Facts of Cancer

Handling Pain While Dealing With Cancer

Handling Pain While Dealing With Cancer

Cancer is associated with a lot of things. Grief, sadness, death, chemotherapy, baldness, and many others are all words or

things that have some sort of link to another. However, one thing that is prevalent, no matter what form of cancer one has,

is pain. The fact is, cancer causes pain and, in some extreme cases, the therapy needed to put the cancer in recession also

causes its share of pain. While not everyone that has cancer requires regular doses of pain relief medication, there is a

large segment of them that do. Just what is it about cancer, and some of the treatments for it, that causes so much pain?

Cancer can cause pain by its very nature. As the core of the cancerous cells spreads, it begins to kill more and more of the

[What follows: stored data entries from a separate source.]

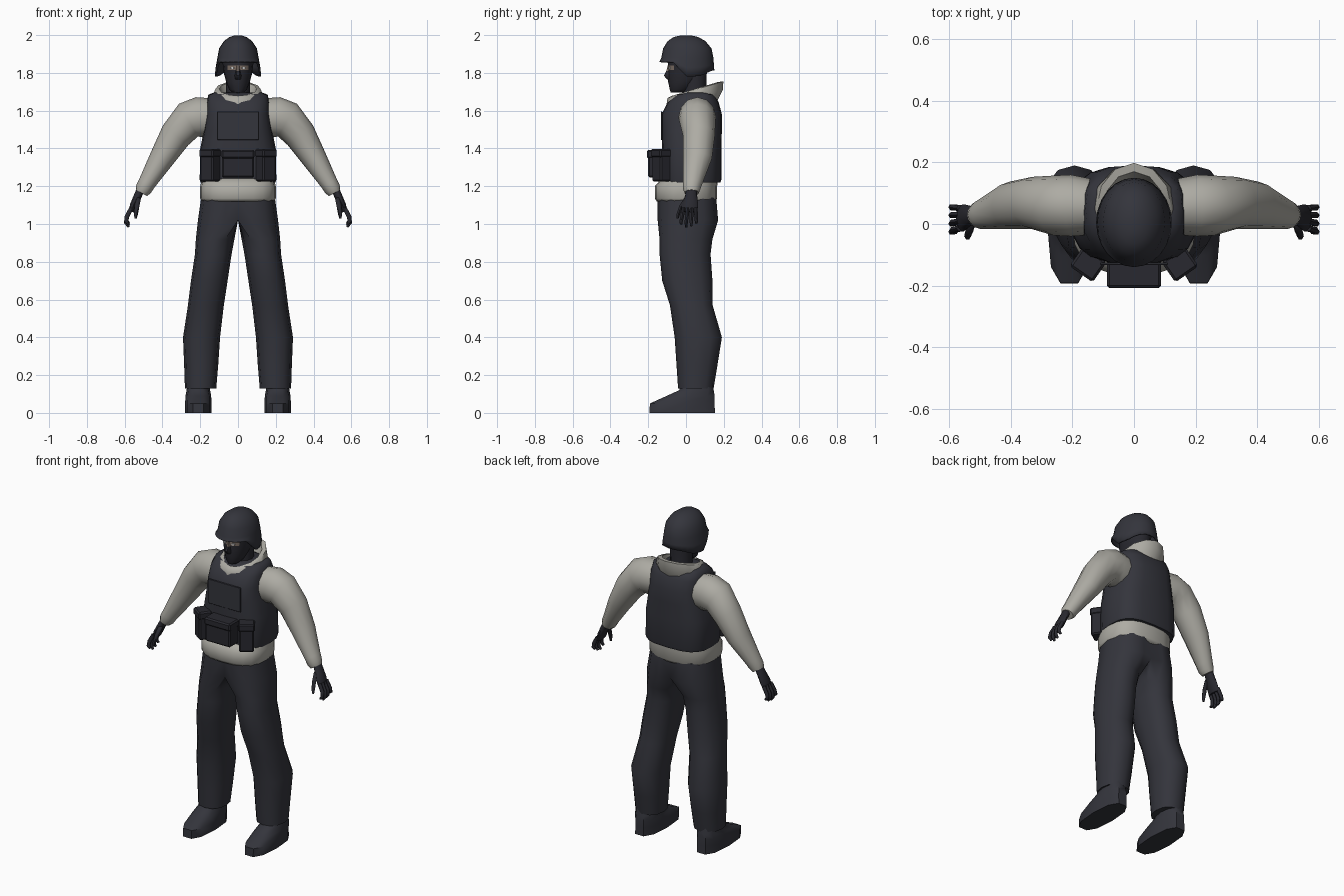
import bpy
import bmesh
from math import sin, cos, pi, radians
from mathutils import Vector, Matrix

default_cube = bpy.data.objects.get("Cube")
if default_cube:
    bpy.data.objects.remove(default_cube, do_unlink=True)


def make_material(name, red, green, blue):
    material = bpy.data.materials.new(name)
    material.use_nodes = True
    colour = (red, green, blue, 1)
    material.diffuse_color = colour
    shader = material.node_tree.nodes["Principled BSDF"]
    shader.inputs["Base Color"].default_value = colour
    shader.inputs["Roughness"].default_value = 0.9
    return material


NAVY = make_material("dark navy cloth", 0.034, 0.035, 0.045)
BLACK = make_material("black gear", 0.022, 0.022, 0.029)
SHIRT = make_material("light grey shirt", 0.42, 0.41, 0.37)
SKIN = make_material("skin", 0.22, 0.17, 0.14)
WHITE = make_material("eye white", 0.6, 0.6, 0.6)


def finish(bm, name, materials, mirror=False, angle=45):
    """Turn a bmesh into a shaded object, mirrored left to right if asked."""
    bmesh.ops.recalc_face_normals(bm, faces=bm.faces[:])
    mesh = bpy.data.meshes.new(name)
    bm.to_mesh(mesh)
    bm.free()
    obj = bpy.data.objects.new(name, mesh)
    bpy.context.collection.objects.link(obj)
    for material in materials:
        mesh.materials.append(material)
    bpy.ops.object.select_all(action='DESELECT')
    obj.select_set(True)
    bpy.context.view_layer.objects.active = obj
    bpy.ops.object.shade_smooth_by_angle(angle=radians(angle))
    if mirror:
        modifier = obj.modifiers.new("mirror", 'MIRROR')
        modifier.merge_threshold = 0.002
    return obj


def signed_power(value, exponent):
    return abs(value) ** exponent * (1 if value >= 0 else -1)


def loft(name, rings, material, sides=12, power=2, mirror=False,
         deform=None, half=False, caps=True, paint=None, angle=45):
    """Skin rounded rings given as x, y, z, radius across, radius deep, tilt."""
    bm = bmesh.new()
    loops = []
    for x, y, z, across, deep, *tilt in rings:
        lean = radians(tilt[0]) if tilt else 0
        loop = []
        for i in range(sides):
            turn = 2 * pi * i / sides
            u = across * signed_power(cos(turn), 2 / power)
            v = deep * signed_power(sin(turn), 2 / power)
            point = Vector((x + u * cos(lean), y + v, z + u * sin(lean)))
            if deform:
                point = deform(point)
            if half:
                point.x = max(point.x, 0)
            loop.append(bm.verts.new(point))
        loops.append(loop)
    for low, high in zip(loops, loops[1:]):
        for i in range(sides):
            j = (i + 1) % sides
            bm.faces.new((low[i], low[j], high[j], high[i]))
    if caps:
        bm.faces.new(loops[0])
        bm.faces.new(loops[-1])
    if half:
        inner = [f for f in bm.faces if all(v.co.x < 0.0001 for v in f.verts)]
        bmesh.ops.delete(bm, geom=inner, context='FACES')
    bm.normal_update()
    if paint:
        for face in bm.faces:
            if paint[1](face):
                face.material_index = 1
    materials = [material] + ([paint[0]] if paint else [])
    return finish(bm, name, materials, mirror, angle)


def box(name, centre, size, material, turn=0, mirror=False, bevel=0.008):
    bm = bmesh.new()
    matrix = (Matrix.Translation(centre) @ Matrix.Rotation(radians(turn), 4, 'Z')
              @ Matrix.Diagonal((*size, 1)))
    bmesh.ops.create_cube(bm, size=1, matrix=matrix)
    if bevel:
        bmesh.ops.bevel(bm, geom=bm.edges[:], offset=bevel, segments=1,
                        affect='EDGES')
    return finish(bm, name, [material], mirror, 30)


# Trousers: one leg with half the hips, mirrored
loft("trousers", [
    (.06, .005, 1.14, .135, .155), (.07, .01, 1.02, .142, .16),
    (.121, 0, .92, .102, .14), (.131, -.005, .84, .097, .135),
    (.152, .007, .7, .097, .133), (.17, .028, .57, .095, .113),
    (.193, .065, .4, .098, .125), (.195, .058, .25, .09, .108),
    (.198, .052, .13, .083, .094)],
    NAVY, sides=12, power=2.3, mirror=True, half=True, angle=60)

# Boots
loft("boots", [
    (.21, -.02, 0, .07, .18), (.21, -.02, .05, .07, .178),
    (.21, .025, .09, .068, .132), (.21, .055, .12, .062, .095),
    (.21, .06, .18, .055, .08)], NAVY, sides=10, power=2.6, mirror=True)

# Shirt hem, sleeves and cowl collar
loft("shirt_hem", [
    (0, 0, 1.12, .19, .155), (0, 0, 1.135, .2, .165), (0, 0, 1.2, .2, .165),
    (0, .02, 1.24, .19, .15)], SHIRT, sides=20, power=2.6, angle=60)
loft("sleeves", [
    (.13, .055, 1.56, .105, .09, 90), (.205, .06, 1.565, .108, .1, 80),
    (.262, .06, 1.55, .1, .097, 60), (.33, .068, 1.47, .085, .085, 38),
    (.405, .06, 1.345, .066, .077, 30), (.483, .035, 1.215, .046, .052, 30),
    (.5, .03, 1.185, .044, .046, 30), (.512, .03, 1.165, .034, .038, 30)],
    SHIRT, mirror=True, angle=60)


def tip_back_up(point):
    point.z += 0.3 * (point.y - 0.03)
    return point


loft("collar", [
    (0, .04, 1.6, .12, .12), (0, .045, 1.66, .138, .15),
    (0, .05, 1.705, .122, .148), (0, .048, 1.71, .1, .122),
    (0, .045, 1.64, .08, .095)],
    SHIRT, deform=tip_back_up, caps=False, angle=60)

# Armoured vest
loft("vest", [
    (0, .03, 1.22, .198, .152), (0, .03, 1.235, .203, .157),
    (0, .03, 1.4, .2, .157), (0, .03, 1.5, .18, .16),
    (0, .03, 1.58, .167, .16), (0, .038, 1.645, .166, .135),
    (0, .05, 1.685, .157, .1), (0, .055, 1.695, .13, .07)],
    NAVY, sides=20, power=3, angle=60)
box("vest_chest_panel", (0, -.129, 1.52), (.22, .008, .15), NAVY, bevel=.002)

# Belt pouches with lids
box("centre_pouch", (0, -.155, 1.315), (.17, .09, .14), BLACK)
box("centre_pouch_lid", (0, -.16, 1.37), (.176, .095, .045), BLACK)
box("side_pouches", (.147, -.127, 1.31), (.085, .075, .17), BLACK, 35, True)
box("side_pouch_lids", (.149, -.13, 1.375), (.092, .08, .045), BLACK, 35, True)

# Gloved hands
loft("palms", [
    (.512, .03, 1.19, .022, .026, 30), (.53, .027, 1.15, .021, .032, 25),
    (.553, .02, 1.1, .019, .044, 20), (.565, .018, 1.065, .014, .042, 15)],
    BLACK, sides=8, mirror=True, angle=60)
for i, finger in enumerate(("index", "middle", "ring", "little")):
    root = -.014 + .022 * i
    tip = -.026 + .027 * i
    drop = .015 * abs(i - 1.3)
    loft(finger + "_fingers", [
        (.564, root, 1.085, .012, .011, 15),
        (.588, (root + tip) / 2, 1.04, .012, .011, 15),
        (.592, tip, 1.005 + drop / 2, .011, .01, -15),
        (.578, tip, .98 + drop, .007, .007, -35)],
        BLACK, sides=6, mirror=True, angle=60)
loft("thumbs", [
    (.527, .005, 1.14, .014, .014, 15), (.535, -.025, 1.095, .013, .013),
    (.54, -.04, 1.055, .011, .011), (.542, -.044, 1.03, .006, .006)],
    BLACK, sides=6, mirror=True, angle=60)

# Masked head with an eye opening
loft("neck", [(0, .05, 1.58, .07, .07), (0, .045, 1.68, .062, .062),
              (0, .045, 1.8, .065, .065)], BLACK, angle=60)


def is_eye_opening(face):
    middle = face.calc_center_median()
    return 1.815 < middle.z < 1.838 and middle.y < -.065


loft("head", [
    (0, -.045, 1.695, .03, .036), (0, -.03, 1.712, .047, .056),
    (0, -.012, 1.75, .062, .082), (0, .005, 1.79, .073, .1),
    (0, .008, 1.815, .077, .102), (0, .008, 1.838, .08, .102),
    (0, .01, 1.88, .085, .108), (0, .01, 1.92, .07, .09)],
    BLACK, sides=16, paint=(SKIN, is_eye_opening), angle=60)
loft("nose", [
    (0, -.09, 1.765, .014, .012), (0, -.095, 1.785, .018, .025),
    (0, -.092, 1.81, .011, .014)], BLACK, sides=6, angle=60)
loft("nose_bridge", [(0, -.092, 1.81, .011, .014), (0, -.088, 1.84, .008, .01)],
     SKIN, sides=6)
box("eyes", (.03, -.088, 1.826), (.018, .008, .009), WHITE, 18, True, 0)


# Helmet with a rim raised over the face and dropped over the ears
def shape_rim(point):
    if point.z < 1.87:
        front = min(max(-point.y / .07, 0), 1)
        back = min(max((point.y - .07) / .07, 0), 1)
        point.z += (1.868 - point.z) * .9 * front
        point.z += (1.86 - point.z) * .4 * back
    return point


helmet = loft("helmet", [
    (0, .005, 1.782, .123, .145), (0, .005, 1.83, .118, .143),
    (0, .007, 1.88, .109, .138), (0, .007, 1.93, .1, .128),
    (0, .003, 1.968, .075, .1), (0, 0, 1.99, .045, .065),
    (0, 0, 1.999, .015, .025)],
    NAVY, sides=24, deform=shape_rim, caps=False, angle=60)
bm = bmesh.new()
bm.from_mesh(helmet.data)
bmesh.ops.holes_fill(bm, edges=[e for e in bm.edges if e.is_boundary
                                and e.verts[0].co.z > 1.95], sides=0)
bm.to_mesh(helmet.data)
bm.free()
shell = helmet.modifiers.new("shell", 'SOLIDIFY')
shell.thickness = 0.01
shell.offset = -1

healthy cells around it. In some people, this process can have them reaching for pain relief drugs rather quickly, while for

others, it may not even register. Also, as the cancerous tumor grows in the body, it starts to put a large amount of pressure

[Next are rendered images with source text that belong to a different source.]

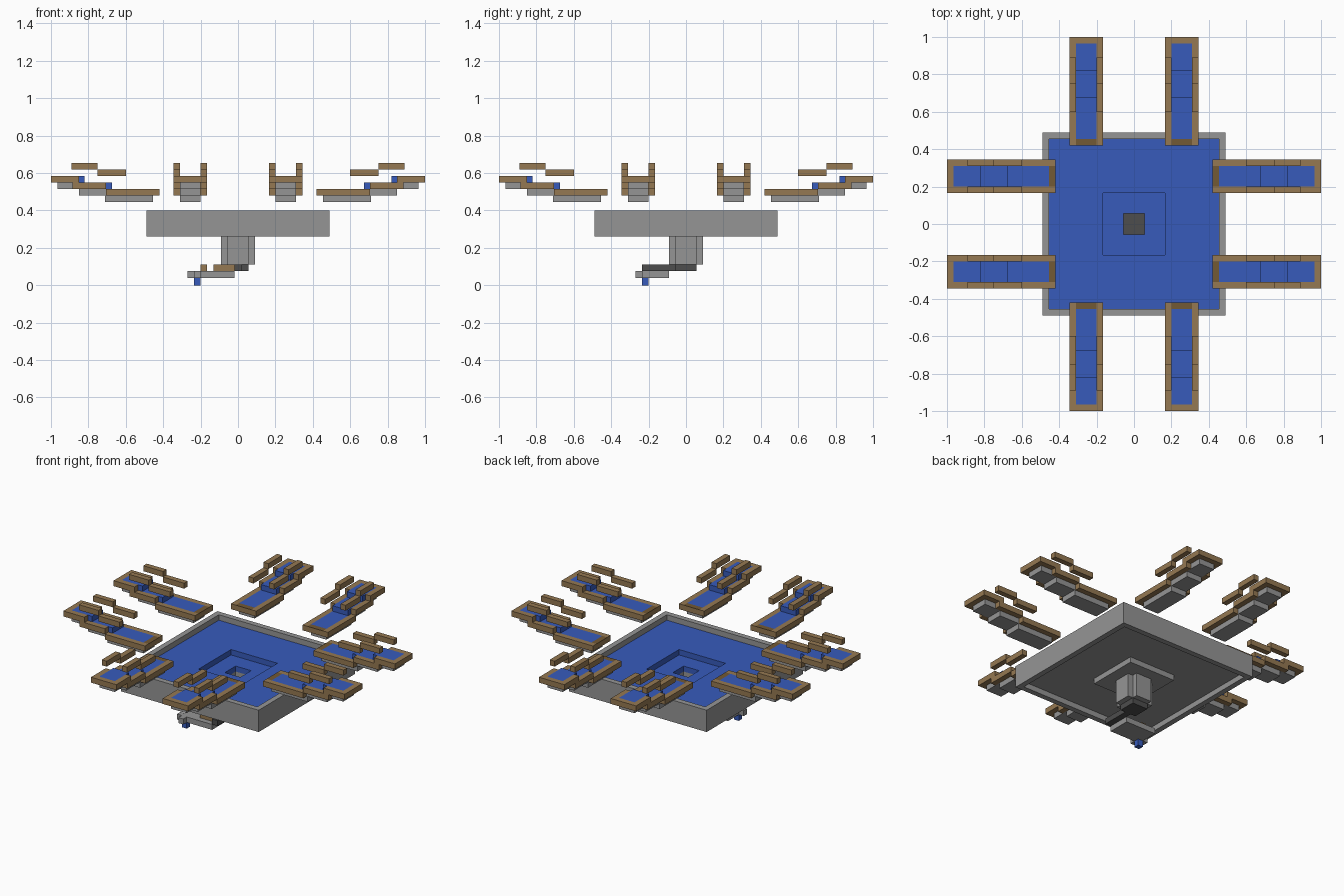
import bpy
import bmesh
from math import pi
from mathutils import Matrix, Vector

cube = bpy.data.objects.get("Cube")
if cube:
    bpy.data.objects.remove(cube, do_unlink=True)


def material(name, rgb):
    m = bpy.data.materials.new(name)
    m.use_nodes = True
    m.diffuse_color = (*rgb, 1)
    m.node_tree.nodes["Principled BSDF"].inputs["Base Color"].default_value = (*rgb, 1)
    return m


STONE = material("grey stone", (0.3, 0.3, 0.3))
DARK = material("dark stone", (0.075, 0.075, 0.075))
WATER = material("blue water", (0.038, 0.105, 0.5))
WOOD = material("brown wood", (0.3, 0.19, 0.085))
DARK_WOOD = material("dark wood", (0.17, 0.1, 0.035))

U = 0.035  # block size


def part(name, mat, boxes, turn=0):
    """Join boxes (x0, x1, y0, y1, z0, z1) into one flat-faced object."""
    bm = bmesh.new()
    for x0, x1, y0, y1, z0, z1 in boxes:
        size = Vector((x1 - x0, y1 - y0, z1 - z0))
        centre = Vector((x0 + x1, y0 + y1, z0 + z1)) / 2
        bmesh.ops.create_cube(bm, size=1, matrix=Matrix.Translation(centre) @ Matrix.Diagonal((*size, 1)))
    bm.transform(Matrix.Rotation(turn, 4, "Z"))
    mesh = bpy.data.meshes.new(name)
    bm.to_mesh(mesh)
    bm.free()
    mesh.materials.append(mat)
    obj = bpy.data.objects.new(name, mesh)
    bpy.context.collection.objects.link(obj)
    return obj


def ring(outer, inner, z0, z1):
    """Four boxes forming a square frame."""
    return [(-outer, outer, inner, outer, z0, z1), (-outer, outer, -outer, -inner, z0, z1),
            (inner, outer, -inner, inner, z0, z1), (-outer, -inner, -inner, inner, z0, z1)]


# Basin: rim, stepped floor and water with a sunken square round the drain
BASE = 0.26
RIM, POOL, PIT, DRAIN = 0.49, 0.455, 0.165, 0.055
part("basin_rim", STONE, ring(RIM, POOL, BASE, BASE + 4 * U))
part("basin_floor", STONE, ring(POOL, PIT, BASE + U, BASE + 2 * U))
part("pit_floor", STONE, ring(PIT, DRAIN, BASE, BASE + U))
part("basin_water", WATER, ring(POOL, PIT, BASE + 2 * U, BASE + 3 * U))
part("pit_water", WATER, ring(PIT, DRAIN, BASE + U, BASE + 2 * U))

# Hollow drain column with a cross-shaped plan
C = DRAIN + U
part("drain_column", STONE, [
    (-DRAIN, DRAIN, DRAIN, C, 0.11, BASE), (-DRAIN, DRAIN, -C, -DRAIN, 0.11, BASE),
    (DRAIN, C, -DRAIN, DRAIN, 0.11, BASE), (-C, -DRAIN, -DRAIN, DRAIN, 0.11, BASE)])

# Outlet: dark plate and beam, tray, wooden blocks and falling drop
part("outlet_beam", DARK, [(-DRAIN, DRAIN, -DRAIN, DRAIN, 0.075, 0.11),
                           (-0.02, 0.02, -0.235, -DRAIN, 0.075, 0.11)])
part("outlet_tray", STONE, [(-0.235, -0.02, -0.235, -0.09, 0.04, 0.075),
                            (-0.27, -0.235, -0.235, -0.2, 0.04, 0.075),
                            (-0.235, -0.2, -0.27, -0.235, 0.04, 0.075)])
part("tray_blocks", WOOD, [(-0.13, -0.02, -0.2, -0.165, 0.075, 0.11),
                           (-0.2, -0.165, -0.165, -0.13, 0.075, 0.11)])
part("water_drop", WATER, [(-0.235, -0.2, -0.235, -0.2, 0, 0.04)])

# Eight stepped water troughs, two on each side
Z = [0.444 + U * i for i in range(7)]
for k in range(4):
    for side in (-1, 1):
        v = 0.255 * side
        a, b = v - DRAIN, v + DRAIN
        turn = k * pi / 2
        tag = f"_{k * 2 + (side + 1) // 2 + 1}"

        def edges(x0, x1, level):
            return [(x0, x1, a - U, a, Z[level], Z[level + 1]),
                    (x0, x1, b, b + U, Z[level], Z[level + 1])]

        part("trough_base" + tag, STONE, [
            (0.455, 0.71, a, b, Z[0], Z[1]), (0.675, 0.85, a, b, Z[1], Z[2]),
            (0.82, 0.965, a, b, Z[2], Z[3])], turn)
        part("trough_water" + tag, WATER, [
            (0.455, 0.675, a, b, Z[1], Z[2]), (0.675, 0.82, a, b, Z[2], Z[3]),
            (0.82, 0.965, a, b, Z[3], Z[4])], turn)
        part("trough_frame" + tag, WOOD,
             edges(0.42, 0.705, 1) + edges(0.705, 0.885, 2) + edges(0.85, 1, 3)
             + [(0.42, 0.455, a, b, Z[1], Z[2] - 0.003), (0.965, 1, a, b, Z[3], Z[4])], turn)
        part("trough_lip" + tag, DARK_WOOD, [(0.42, 0.455, a, b, Z[2] - 0.003, Z[2])], turn)
        # Raised handrails
        part("trough_rails" + tag, WOOD, edges(0.6, 0.75, 4) + edges(0.75, 0.89, 5), turn)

on whatever organs or systems are around it. Depending on the cancer, this can include muscles, lungs, the heart, or the

brain. This pressure can also trigger a powerful pain response in a number of patients. Finally, the cancer may secrete a

number of chemicals that can cause the brain to register a pain response, though this is a trait that does not appear in all

known cancers.

The medication for these problems generally does not wander very far from standard pain relief medications. Among the more

commonly suggested medications are analgesics, such as aspirin or Tylenol. These drugs are relatively low-intensity, which is

usually fine for most cancer patients, particularly if the tumor cells have gone into recession. For instances when something

more potent is needed to provide the patient with pain relief, there are other options that a doctor can look into. For

moderate cases, some doctors will rely on low-strength opioids such as codeine, or non-steroidal, anti-inflammatory drugs

such as ibuprofen. Finally, in the most drastic cases, high-intensity opioids can also be used, though these are only rarely

prescribed due to their highly addictive nature.

Some people might complain that they aren’t getting adequate medication or treatment for their condition. One factor behind

this might have to do with the knowledge of the doctor in charge. There are some doctors who do not ask about pain in cancer

patients, and are thus unaware of the problem. There are also some doctors who do not have the knowledge necessary to

properly treat pain. If that is the case, it is acceptable and advisable to ask that you be referred to a pain specialist to

help with the problem. However, if the patient himself refuses or is reluctant to reveal that they are feeling pain, then the

doctor can do very little. It is best to remember that a doctor is only able to treat the problems that he is aware of, so

keeping him in the dark might do more harm than the illness itself.